EXERCISE: Both the line below containing "rot = Matrix.Rotation(math.pi" and the line containing "in caps for", along with every line between them, should be repeated exactly; no other line belongs in the answer.

Data records:
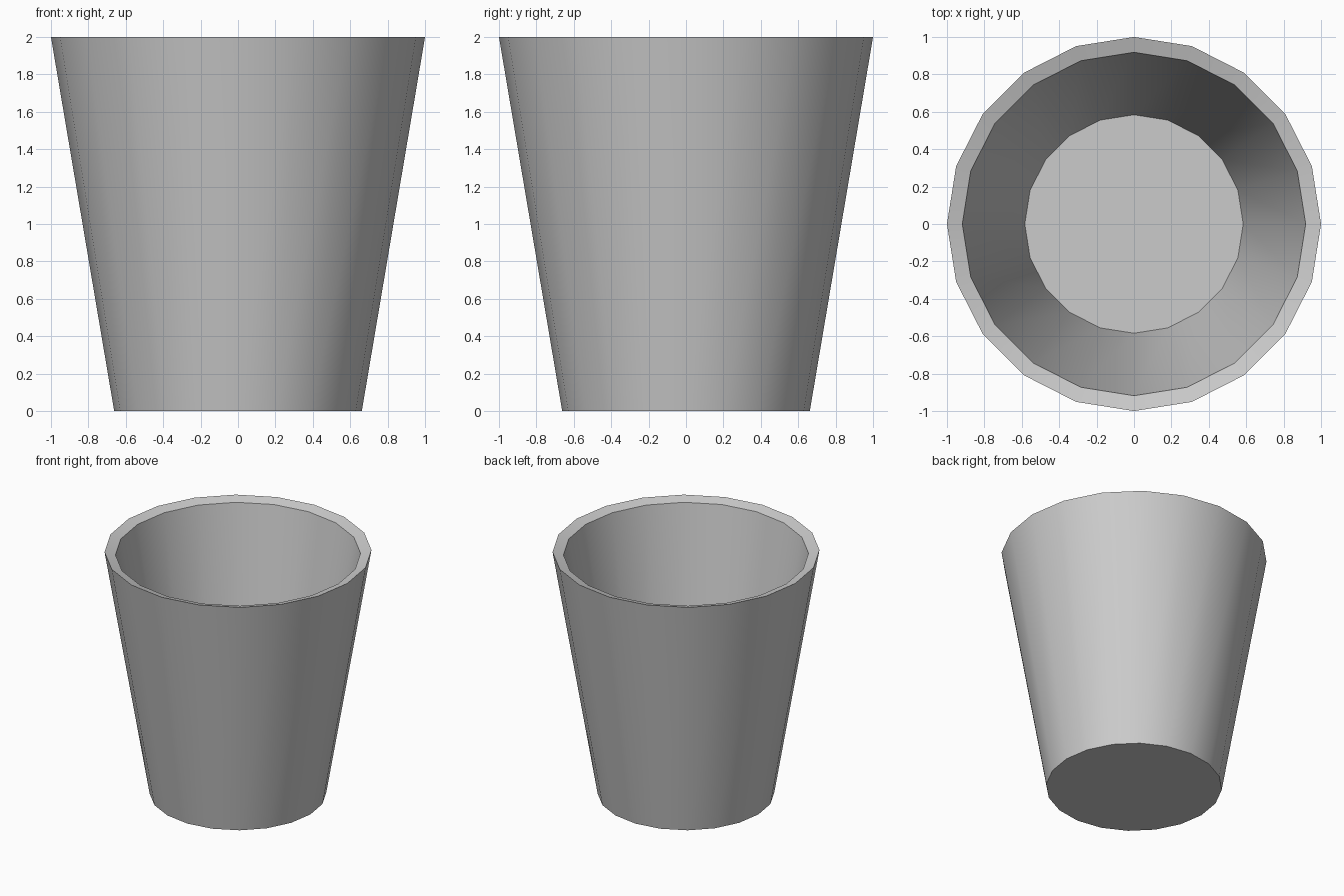
import bpy, bmesh
from math import cos, sin, pi, radians

if "Cube" in bpy.data.objects:
    bpy.data.objects.remove(bpy.data.objects["Cube"])

SIDES = 20
# profile (radius, height): outer base, outer rim, inner rim, inner floor
PROFILE = [(0.662, 0.0), (1.0, 2.0), (0.918, 1.975), (0.584, 0.08)]

bm = bmesh.new()
rings = [[bm.verts.new((r * cos(2 * pi * i / SIDES), r * sin(2 * pi * i / SIDES), z))
          for i in range(SIDES)] for r, z in PROFILE]

# outer wall, rim and inner wall
for a, b in zip(rings, rings[1:]):
    for i in range(SIDES):
        j = (i + 1) % SIDES
        bm.faces.new((a[i], a[j], b[j], b[i]))

# underside and inner floor
bm.faces.new(rings[0][::-1])
bm.faces.new(rings[-1])
bmesh.ops.recalc_face_normals(bm, faces=bm.faces[:])

mesh = bpy.data.meshes.new("cup")
bm.to_mesh(mesh)
bm.free()
cup = bpy.data.objects.new("cup", mesh)
bpy.context.collection.objects.link(cup)

# smooth walls with crisp rim and base edges
bpy.context.view_layer.objects.active = cup
cup.select_set(True)
bpy.ops.object.shade_smooth_by_angle(angle=radians(30))
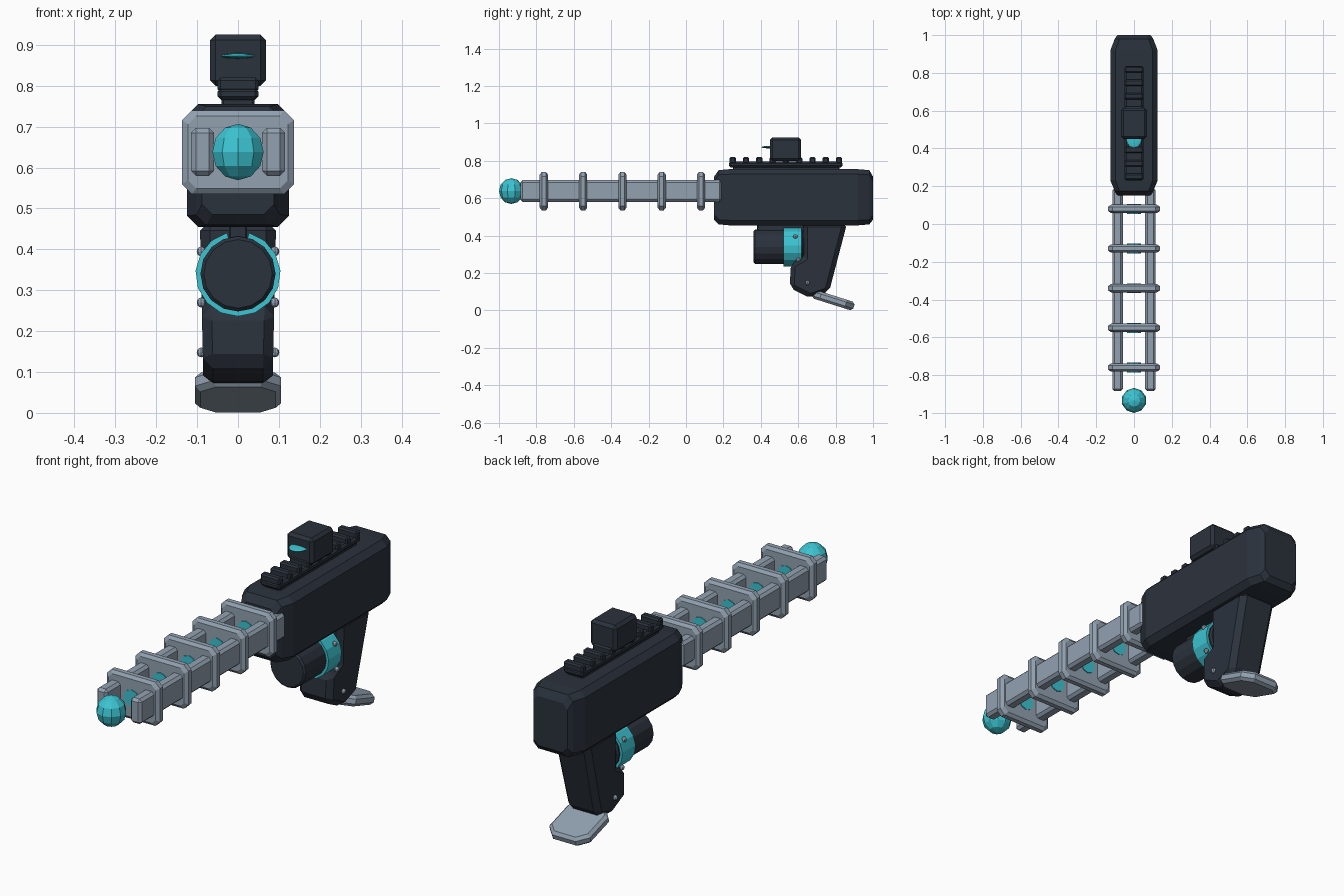
import bpy, bmesh, math
from mathutils import Matrix, Vector

if "Cube" in bpy.data.objects:
    bpy.data.objects.remove(bpy.data.objects["Cube"])


def material(name, rgb):
    m = bpy.data.materials.new(name)
    m.diffuse_color = (*rgb, 1)
    m.use_nodes = True
    m.node_tree.nodes["Principled BSDF"].inputs["Base Color"].default_value = m.diffuse_color
    return m


DARK = material("dark slate", (0.024, 0.032, 0.046))
GREY = material("steel grey", (0.29, 0.36, 0.44))
TEAL = material("teal", (0.045, 0.56, 0.65))


def finish(bm, name, mat, bevel=0.0):
    bmesh.ops.recalc_face_normals(bm, faces=bm.faces)
    if bevel:
        bmesh.ops.bevel(bm, geom=bm.edges[:], offset=bevel, segments=1,
                        affect='EDGES', clamp_overlap=True)
    me = bpy.data.meshes.new(name)
    bm.to_mesh(me)
    bm.free()
    me.materials.append(mat)
    ob = bpy.data.objects.new(name, me)
    bpy.context.collection.objects.link(ob)
    return ob


def box(name, mat, lo, hi, bevel=0.01):
    bm = bmesh.new()
    size = [b - a for a, b in zip(lo, hi)]
    mid = [(a + b) / 2 for a, b in zip(lo, hi)]
    bmesh.ops.create_cube(bm, size=1, matrix=Matrix.Translation(mid) @ Matrix.Diagonal((*size, 1)))
    return finish(bm, name, mat, bevel)


def loft(name, mat, sections):
    """Chamfered rectangles (y, half width, z0, z1, chamfer) joined along y."""
    bm = bmesh.new()
    loops = []
    for y, hx, z0, z1, c in sections:
        pts = [(hx - c, z0), (hx, z0 + c), (hx, z1 - c), (hx - c, z1),
               (c - hx, z1), (-hx, z1 - c), (-hx, z0 + c), (c - hx, z0)]
        loops.append([bm.verts.new((x, y, z)) for x, z in pts])
    for a, b in zip(loops, loops[1:]):
        for i in range(8):
            j = (i + 1) % 8
            bm.faces.new((a[i], a[j], b[j], b[i]))
    bm.faces.new(loops[0])
    bm.faces.new(loops[-1])
    return finish(bm, name, mat)


def rod(name, mat, r, depth, centre, sides, axis='Y', r2=None, bevel=0.0):
    bm = bmesh.new()
    rot = Matrix.Rotation(math.pi / 2, 4, 'X' if axis == 'Y' else 'Y')
    bmesh.ops.create_cone(bm, cap_ends=True, segments=sides, radius1=r,
                          radius2=r if r2 is None else r2, depth=depth,
                          matrix=Matrix.Translation(centre) @ rot)
    if bevel:
        caps = [f for f in bm.faces if len(f.verts) > 4]
        rim = {e for f in caps for e in f.edges}
        bmesh.ops.bevel(bm, geom=list(rim), offset=bevel, segments=1, affect='EDGES')
    return finish(bm, name, mat)


def ball(name, mat, centre, radii, u, v):
    bm = bmesh.new()
    bmesh.ops.create_uvsphere(bm, u_segments=u, v_segments=v, radius=1,
                              matrix=Matrix.Translation(centre) @ Matrix.Diagonal((*radii, 1)))
    return finish(bm, name, mat)


# Main body, tapered at both ends
loft("body", DARK, [(0.15, 0.088, 0.485, 0.715, 0.025), (0.175, 0.102, 0.46, 0.75, 0.025),
                    (0.23, 0.125, 0.455, 0.755, 0.027), (0.92, 0.125, 0.455, 0.755, 0.027),
                    (0.98, 0.102, 0.46, 0.75, 0.025), (1.0, 0.088, 0.485, 0.715, 0.025)])

# Twin barrel rails with their ring plates and energy cores
for side, s in (("left", -1), ("right", 1)):
    a, b = sorted((s * 0.059, s * 0.115))
    box("barrel_rail_" + side, GREY, (a, -0.885, 0.58), (b, 0.19, 0.697), 0.012)
for i in range(5):
    y = -0.76 + 0.21 * i
    loft("barrel_ring_%d" % (i + 1), GREY,
         [(y - 0.022, 0.122, 0.549, 0.726, 0.02), (y - 0.011, 0.137, 0.535, 0.74, 0.024),
          (y + 0.011, 0.137, 0.535, 0.74, 0.024), (y + 0.022, 0.122, 0.549, 0.726, 0.02)])
    rod("ring_core_%d" % (i + 1), TEAL, 0.04, 0.052, (0, y, 0.638), 10)

# Muzzle ball
ball("muzzle_ball", TEAL, (0, -0.934, 0.638), (0.066, 0.066, 0.069), 10, 6)

# Top mounting rail with teeth
box("mount_foot", DARK, (-0.04, 0.25, 0.745), (0.04, 0.82, 0.775), 0.005)
box("mount_rail", DARK, (-0.05, 0.23, 0.765), (0.05, 0.837, 0.795), 0.009)
for i in range(9):
    y = 0.25 + 0.071 * i
    box("mount_tooth_%d" % (i + 1), DARK, (-0.05, y - 0.017, 0.785), (0.05, y + 0.017, 0.82), 0.007)

# Sight and its lens
box("sight", DARK, (-0.068, 0.45, 0.80), (0.068, 0.615, 0.925), 0.013)
ball("sight_lens", TEAL, (0, 0.452, 0.873), (0.042, 0.05, 0.007), 12, 6)

# Grip: side profile extruded across x, narrower at the foot
profile = [(0.625, 0.47), (0.625, 0.285), (0.56, 0.25), (0.555, 0.12),
           (0.665, 0.065), (0.765, 0.10), (0.862, 0.47)]
bm = bmesh.new()
sides = []
for s in (-1, 1):
    sides.append([bm.verts.new((s * (0.083 + 0.022 * z), y, z)) for y, z in profile])
for i in range(len(profile)):
    j = (i + 1) % len(profile)
    bm.faces.new((sides[0][i], sides[0][j], sides[1][j], sides[1][i]))
bm.faces.new(sides[0])
bm.faces.new(sides[1])
finish(bm, "grip", DARK, 0.024)

# Sloping foot plate under the grip
bm = bmesh.new()
bmesh.ops.create_cube(bm, size=1, matrix=Matrix.Diagonal((0.21, 0.232, 0.048, 1)))
upright = [e for e in bm.edges if abs(e.verts[0].co.z - e.verts[1].co.z) > 0.01]
bmesh.ops.bevel(bm, geom=upright, offset=0.045, segments=1, affect='EDGES')
rim = [e for e in bm.edges if abs(e.verts[0].co.z - e.verts[1].co.z) < 0.01]
bmesh.ops.bevel(bm, geom=rim, offset=0.013, segments=1, affect='EDGES')
bm.transform(Matrix.Translation((0, 0.787, 0.055)) @ Matrix.Rotation(math.radians(-17.5), 4, 'X'))
finish(bm, "foot_plate", GREY)

# Canister under the body, with its hanger
rod("canister", DARK, 0.092, 0.27, (0, 0.497, 0.34), 16, bevel=0.008)
box("canister_hanger", DARK, (-0.022, 0.38, 0.41), (0.022, 0.63, 0.47), 0.004)

# Teal open band round the canister
bm = bmesh.new()
rows = []
for k in range(15):
    t = math.radians(105 + 330 * k / 14)
    d = Vector((math.cos(t), 0, math.sin(t)))
    rows.append([bm.verts.new(d * r + Vector((0, y, 0.34)))
                 for r, y in ((0.088, 0.52), (0.104, 0.52), (0.104, 0.617), (0.088, 0.617))])
for a, b in zip(rows, rows[1:]):
    for i in range(4):
        j = (i + 1) % 4
        bm.faces.new((a[i], a[j], b[j], b[i]))
bm.faces.new(rows[0])
bm.faces.new(rows[-1])
finish(bm, "canister_band", TEAL)

# Rivets on both sides of the grip
for side, s in (("left", -1), ("right", 1)):
    for i, (y, z) in enumerate(((0.585, 0.395), (0.60, 0.27), (0.65, 0.148))):
        ball("rivet_%s_%d" % (side, i + 1), GREY, (s * 0.09, y, z), (0.011, 0.012, 0.012), 8, 6)
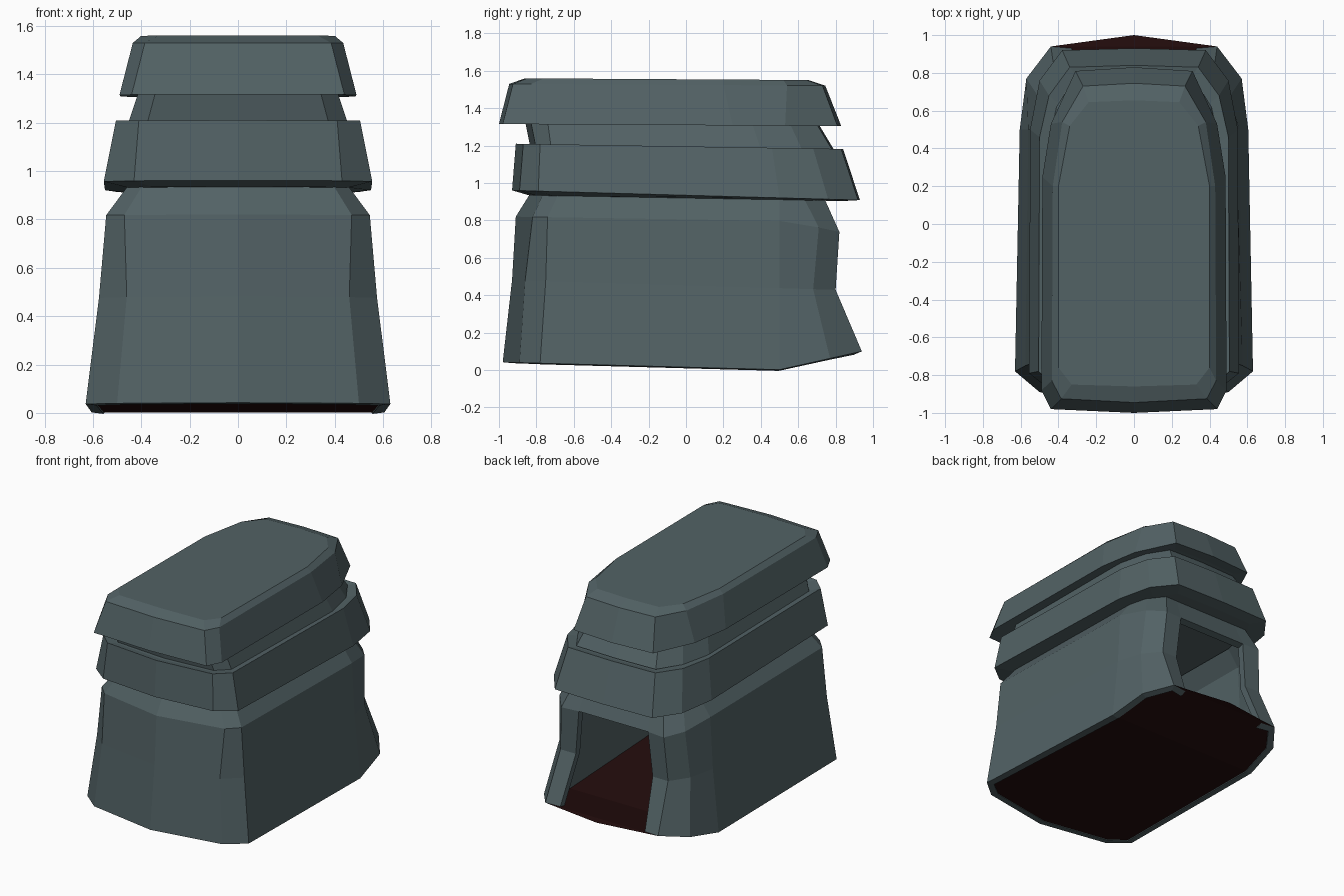
import bpy

if "Cube" in bpy.data.objects:
    bpy.data.objects.remove(bpy.data.objects["Cube"])


def material(name, color):
    m = bpy.data.materials.new(name)
    m.diffuse_color = (*color, 1)
    m.use_nodes = True
    m.node_tree.nodes["Principled BSDF"].inputs["Base Color"].default_value = m.diffuse_color
    return m


SLATE = material("slate grey", (0.085, 0.122, 0.13))
DARK = material("dark maroon", (0.018, 0.004, 0.004))


def ring(half, zf):
    """Half outline (front centre, round the right side, to the back) mirrored to a full ring."""
    pts = half + [(-x, y) for x, y in reversed(half) if x > 0]
    return [(x, y, zf(y)) for x, y in pts]


def inset(half, d):
    """Shrink a half outline by about d."""
    return [(x * (1 - d / 0.5), y * (1 - d / 0.9)) for x, y in half]


def add(name, verts, faces, mat):
    me = bpy.data.meshes.new(name)
    me.from_pydata(verts, [], faces)
    me.materials.append(mat)
    ob = bpy.data.objects.new(name, me)
    bpy.context.collection.objects.link(ob)
    return ob


def loft(name, rings, closed=True, door_rows=0, door_index=None):
    n = len(rings[0])
    faces = []
    for r in range(len(rings) - 1):
        for i in range(n):
            if r < door_rows and i == door_index:
                continue
            j = (i + 1) % n
            faces.append((r * n + i, r * n + j, (r + 1) * n + j, (r + 1) * n + i))
    if closed:
        faces.append(tuple(reversed(range(n))))
        faces.append(tuple((len(rings) - 1) * n + i for i in range(n)))
    return add(name, [v for r in rings for v in r], faces, SLATE)


# Lower body: open shell with a doorway at the back
base = [(0, -.98), (.5, -.89), (.63, -.78), (.605, .5), (.57, .77), (.44, .94), (.33, .93)]
waist = [(0, -.93), (.46, -.86), (.575, -.75), (.56, .5), (.51, .68), (.42, .80), (.3, .80)]
shoulder = [(0, -.91), (.47, -.82), (.545, -.74), (.54, .5), (.49, .71), (.4, .82), (.27, .81)]
collar = [(0, -.83), (.39, -.76), (.45, -.68), (.45, .5), (.42, .63), (.34, .74), (.25, .74)]


def base_z(y):
    return .04 - .027 * (y + .9) + max(0, y - .5) * .25


body = loft("lower_body", [
    ring(base, base_z),
    ring(waist, lambda y: .48 - .03 * (y + .9)),
    ring(shoulder, lambda y: .82 - .016 * (y + .9) - max(0, y - .55) * .2),
    ring(collar, lambda y: .95 - .02 * (y + .9)),
], closed=False, door_rows=2, door_index=6)
shell = body.modifiers.new("wall", 'SOLIDIFY')
shell.thickness = 0.05
shell.offset = -1

# Dark floor, folded up to a point at the back
outline = base[:6]
verts, faces = [], []
for x, y in outline:
    verts += [(x, y, base_z(y)), (-x, y, base_z(y))]
for k in range(len(outline) - 1):
    a = 2 * k
    faces.append((a, a + 1, a + 3, a + 2) if k else (0, 3, 2))
verts.append((0, 1.0, .1))
faces.append((10, 11, 12))
add("floor", verts, faces, DARK)

# Middle band
low = [(0, -.93), (.43, -.89), (.555, -.79), (.55, .5), (.5, .76), (.38, .92), (0, .93)]
high = [(0, -.91), (.41, -.87), (.505, -.78), (.5, .46), (.45, .68), (.34, .83), (0, .84)]
loft("middle_band", [
    ring(inset(low, .09), lambda y: .935 - .018 * (y + .9)),
    ring(low, lambda y: .96 - .028 * (y + .9)),
    ring(high, lambda y: 1.21 - .016 * (y + .9)),
    ring(inset(high, .05), lambda y: 1.20 - .016 * (y + .9)),
])

# Neck between the bands
neck_low = [(0, -.83), (.38, -.80), (.46, -.72), (.46, .4), (.41, .62), (.31, .78), (0, .79)]
neck_high = [(0, -.86), (.34, -.83), (.41, -.74), (.41, .35), (.36, .55), (.27, .69), (0, .70)]
loft("neck", [ring(neck_low, lambda y: 1.18), ring(neck_high, lambda y: 1.33)])

# Top cap with chamfered rim
eave = [(0, -1.0), (.44, -.98), (.49, -.88), (.485, .25), (.44, .53), (.31, .81), (0, .83)]
rim = [(0, -.945), (.385, -.925), (.435, -.83), (.43, .2), (.38, .54), (.27, .73), (0, .745)]
roof = [(0, -.86), (.33, -.85), (.40, -.76), (.40, .2), (.34, .52), (.24, .645), (0, .655)]
loft("top_cap", [
    ring(inset(eave, .09), lambda y: 1.32 - .005 * (y + .9)),
    ring(eave, lambda y: 1.315 - .006 * (y + .9)),
    ring(rim, lambda y: 1.53 - .006 * (y + .9)),
    ring(roof, lambda y: 1.56 - .006 * (y + .9)),
])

COMPLETED EXERCISE:
    rot = Matrix.Rotation(math.pi / 2, 4, 'X' if axis == 'Y' else 'Y')
    bmesh.ops.create_cone(bm, cap_ends=True, segments=sides, radius1=r,
                          radius2=r if r2 is None else r2, depth=depth,
                          matrix=Matrix.Translation(centre) @ rot)
    if bevel:
        caps = [f for f in bm.faces if len(f.verts) > 4]
        rim = {e for f in caps for e in f.edges}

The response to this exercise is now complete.